• **YOUR TASK**
Could you please reproduce every record below exactly, leaving out the pictures?

• **RECORDS SUPPLIED**
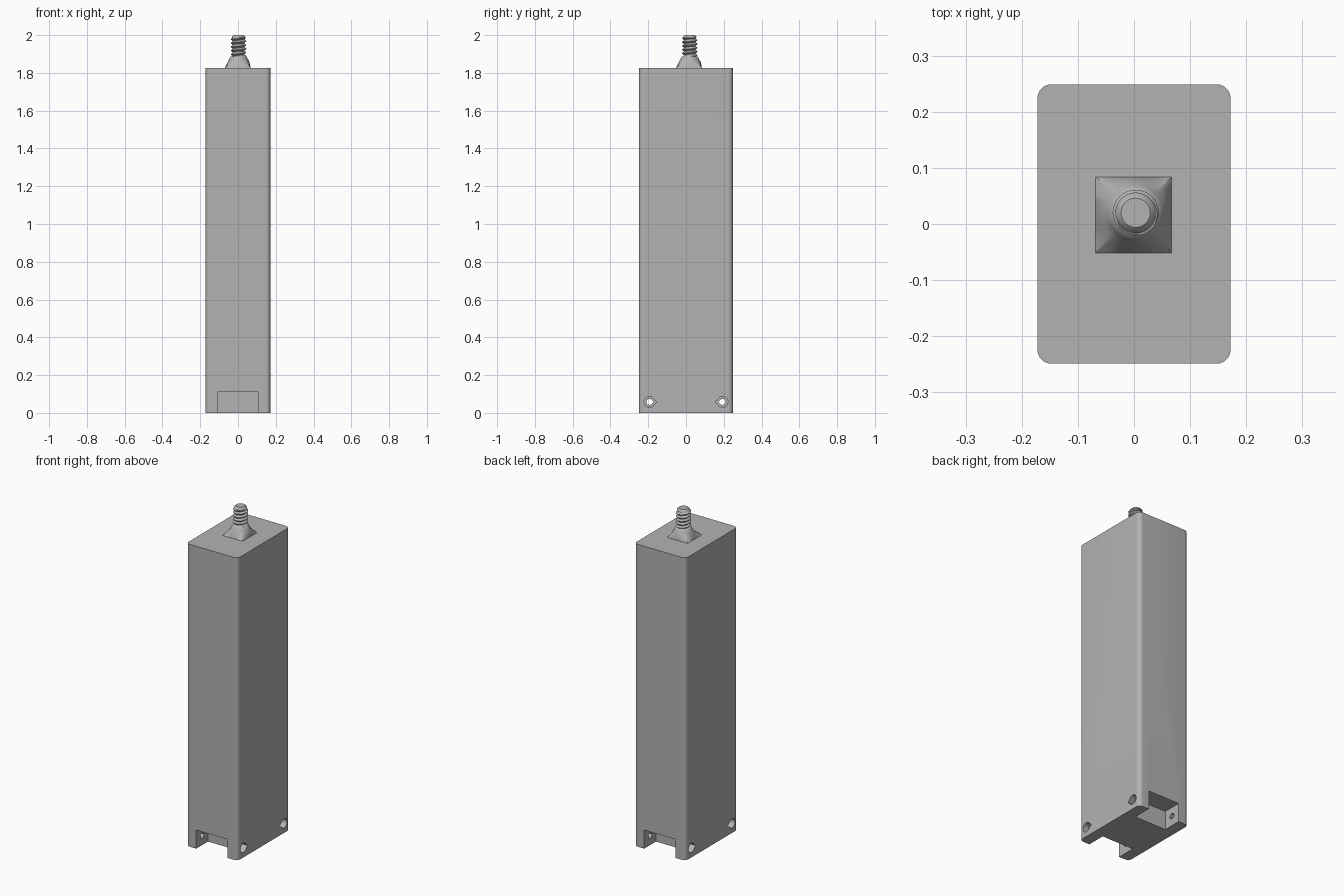
import bpy, bmesh, math

if "Cube" in bpy.data.objects:
    bpy.data.objects.remove(bpy.data.objects["Cube"])

W, D, H = 0.172, 0.249, 1.827          # half width, half depth, height of the case
grey = bpy.data.materials.new("mid grey")
grey.diffuse_color = (0.45, 0.45, 0.45, 1)
grey.use_nodes = True
grey.node_tree.nodes["Principled BSDF"].inputs["Base Color"].default_value = grey.diffuse_color


def make(name, bm):
    bmesh.ops.recalc_face_normals(bm, faces=bm.faces)
    mesh = bpy.data.meshes.new(name)
    bm.to_mesh(mesh)
    bm.free()
    obj = bpy.data.objects.new(name, mesh)
    bpy.context.collection.objects.link(obj)
    mesh.materials.append(grey)
    return obj


def prism(name, points, offset):
    """Extrude a closed outline of 3D points along an offset."""
    bm = bmesh.new()
    face = bm.faces.new([bm.verts.new(p) for p in points])
    out = bmesh.ops.extrude_face_region(bm, geom=[face])
    bmesh.ops.translate(bm, vec=offset,
                        verts=[v for v in out["geom"] if isinstance(v, bmesh.types.BMVert)])
    return make(name, bm)


def activate(obj):
    bpy.ops.object.select_all(action='DESELECT')
    obj.select_set(True)
    bpy.context.view_layer.objects.active = obj


def cut(obj, cutter):
    mod = obj.modifiers.new("cut", 'BOOLEAN')
    mod.object, mod.operation, mod.solver = cutter, 'DIFFERENCE', 'EXACT'
    activate(obj)
    bpy.ops.object.modifier_apply(modifier=mod.name)
    bpy.data.objects.remove(cutter)


def smooth(obj, angle):
    activate(obj)
    bpy.ops.object.shade_smooth_by_angle(angle=math.radians(angle))


# Case: tall box with rounded vertical edges
R, outline = 0.025, []
for i, (sx, sy) in enumerate([(1, 1), (-1, 1), (-1, -1), (1, -1)]):
    for k in range(9):
        a = math.pi / 2 * (i + k / 8)
        outline.append((sx * (W - R) + R * math.cos(a), sy * (D - R) + R * math.sin(a), 0))
case = prism("case", outline, (0, 0, H))

# Bottom notches, front and back
for s in (-1, 1):
    y0, y1 = s * (D - 0.112), s * (D + 0.1)
    box = [(-0.105, y0, -0.1), (0.105, y0, -0.1), (0.105, y1, -0.1), (-0.105, y1, -0.1)]
    cut(case, prism("notch_cutter", box, (0, 0, 0.212)))


def teardrop(x, s, r):
    """Round hole outline with a point facing the middle of the case."""
    pts = [(x, s * (0.194 + r * math.cos(a)), 0.058 + r * math.sin(a))
           for a in (math.radians(-135 + 270 * k / 24) for k in range(25))]
    return pts + [(x, s * (0.194 - r * math.sqrt(2)), 0.058)]


# Pin holes through both side walls, with wider mouths on the outside
for s in (-1, 1):
    cut(case, prism("hole_cutter", teardrop(-0.3, s, 0.016), (0.6, 0, 0)))
    for side in (-1, 1):
        cut(case, prism("mouth_cutter", teardrop(side * 0.137, s, 0.028), (side * 0.1, 0, 0)))
smooth(case, 30)

# Threaded spout: rings from a square foot to a round helical thread
N, CX, CY = 48, 0.003, 0.02
PITCH, Z0, Z1 = 0.02, 1.888, 1.985


def ring(bm, z, radius, cx=CX, cy=CY):
    verts = []
    for k in range(N):
        a = 2 * math.pi * (k + 0.0) / N
        r = radius(a)
        verts.append(bm.verts.new((cx + r * math.cos(a), cy + r * math.sin(a), z)))
    return verts


def square(a):
    return 0.068 / max(abs(math.cos(a)), abs(math.sin(a)))


def thread(z):
    def radius(a):
        t = ((z - Z0) / PITCH - a / (2 * math.pi)) % 1
        return 0.031 + 0.010 * min(1, max(0, 2.6 * abs(t - 0.5) - 0.15))
    return radius


bm = bmesh.new()
rings = [ring(bm, H - 0.01, square, -0.001, 0.016), ring(bm, H, square, -0.001, 0.016)]
for z, r in [(1.857, 0.058), (1.872, 0.050), (1.884, 0.044), (1.887, 0.040)]:
    rings.append(ring(bm, z, lambda a, r=r: r))
steps = 44
for i in range(steps + 1):
    z = Z0 + (Z1 - Z0) * i / steps
    rings.append(ring(bm, z, thread(z)))
for z, r in [(1.987, 0.036), (1.993, 0.034), (2.0, 0.026)]:
    rings.append(ring(bm, z, lambda a, r=r: r))
for lo, hi in zip(rings, rings[1:]):
    for k in range(N):
        bm.faces.new((lo[k], lo[(k + 1) % N], hi[(k + 1) % N], hi[k]))
bm.faces.new(rings[0])
bm.faces.new(rings[-1])
spout = make("threaded_spout", bm)
smooth(spout, 35)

• **RESULT FOR THIS EXERCISE**
import bpy, bmesh, math

if "Cube" in bpy.data.objects:
    bpy.data.objects.remove(bpy.data.objects["Cube"])

W, D, H = 0.172, 0.249, 1.827          # half width, half depth, height of the case
grey = bpy.data.materials.new("mid grey")
grey.diffuse_color = (0.45, 0.45, 0.45, 1)
grey.use_nodes = True
grey.node_tree.nodes["Principled BSDF"].inputs["Base Color"].default_value = grey.diffuse_color


def make(name, bm):
    bmesh.ops.recalc_face_normals(bm, faces=bm.faces)
    mesh = bpy.data.meshes.new(name)
    bm.to_mesh(mesh)
    bm.free()
    obj = bpy.data.objects.new(name, mesh)
    bpy.context.collection.objects.link(obj)
    mesh.materials.append(grey)
    return obj


def prism(name, points, offset):
    """Extrude a closed outline of 3D points along an offset."""
    bm = bmesh.new()
    face = bm.faces.new([bm.verts.new(p) for p in points])
    out = bmesh.ops.extrude_face_region(bm, geom=[face])
    bmesh.ops.translate(bm, vec=offset,
                        verts=[v for v in out["geom"] if isinstance(v, bmesh.types.BMVert)])
    return make(name, bm)


def activate(obj):
    bpy.ops.object.select_all(action='DESELECT')
    obj.select_set(True)
    bpy.context.view_layer.objects.active = obj


def cut(obj, cutter):
    mod = obj.modifiers.new("cut", 'BOOLEAN')
    mod.object, mod.operation, mod.solver = cutter, 'DIFFERENCE', 'EXACT'
    activate(obj)
    bpy.ops.object.modifier_apply(modifier=mod.name)
    bpy.data.objects.remove(cutter)


def smooth(obj, angle):
    activate(obj)
    bpy.ops.object.shade_smooth_by_angle(angle=math.radians(angle))


# Case: tall box with rounded vertical edges
R, outline = 0.025, []
for i, (sx, sy) in enumerate([(1, 1), (-1, 1), (-1, -1), (1, -1)]):
    for k in range(9):
        a = math.pi / 2 * (i + k / 8)
        outline.append((sx * (W - R) + R * math.cos(a), sy * (D - R) + R * math.sin(a), 0))
case = prism("case", outline, (0, 0, H))

# Bottom notches, front and back
for s in (-1, 1):
    y0, y1 = s * (D - 0.112), s * (D + 0.1)
    box = [(-0.105, y0, -0.1), (0.105, y0, -0.1), (0.105, y1, -0.1), (-0.105, y1, -0.1)]
    cut(case, prism("notch_cutter", box, (0, 0, 0.212)))


def teardrop(x, s, r):
    """Round hole outline with a point facing the middle of the case."""
    pts = [(x, s * (0.194 + r * math.cos(a)), 0.058 + r * math.sin(a))
           for a in (math.radians(-135 + 270 * k / 24) for k in range(25))]
    return pts + [(x, s * (0.194 - r * math.sqrt(2)), 0.058)]


# Pin holes through both side walls, with wider mouths on the outside
for s in (-1, 1):
    cut(case, prism("hole_cutter", teardrop(-0.3, s, 0.016), (0.6, 0, 0)))
    for side in (-1, 1):
        cut(case, prism("mouth_cutter", teardrop(side * 0.137, s, 0.028), (side * 0.1, 0, 0)))
smooth(case, 30)

# Threaded spout: rings from a square foot to a round helical thread
N, CX, CY = 48, 0.003, 0.02
PITCH, Z0, Z1 = 0.02, 1.888, 1.985


def ring(bm, z, radius, cx=CX, cy=CY):
    verts = []
    for k in range(N):
        a = 2 * math.pi * (k + 0.0) / N
        r = radius(a)
        verts.append(bm.verts.new((cx + r * math.cos(a), cy + r * math.sin(a), z)))
    return verts


def square(a):
    return 0.068 / max(abs(math.cos(a)), abs(math.sin(a)))


def thread(z):
    def radius(a):
        t = ((z - Z0) / PITCH - a / (2 * math.pi)) % 1
        return 0.031 + 0.010 * min(1, max(0, 2.6 * abs(t - 0.5) - 0.15))
    return radius


bm = bmesh.new()
rings = [ring(bm, H - 0.01, square, -0.001, 0.016), ring(bm, H, square, -0.001, 0.016)]
for z, r in [(1.857, 0.058), (1.872, 0.050), (1.884, 0.044), (1.887, 0.040)]:
    rings.append(ring(bm, z, lambda a, r=r: r))
steps = 44
for i in range(steps + 1):
    z = Z0 + (Z1 - Z0) * i / steps
    rings.append(ring(bm, z, thread(z)))
for z, r in [(1.987, 0.036), (1.993, 0.034), (2.0, 0.026)]:
    rings.append(ring(bm, z, lambda a, r=r: r))
for lo, hi in zip(rings, rings[1:]):
    for k in range(N):
        bm.faces.new((lo[k], lo[(k + 1) % N], hi[(k + 1) % N], hi[k]))
bm.faces.new(rings[0])
bm.faces.new(rings[-1])
spout = make("threaded_spout", bm)
smooth(spout, 35)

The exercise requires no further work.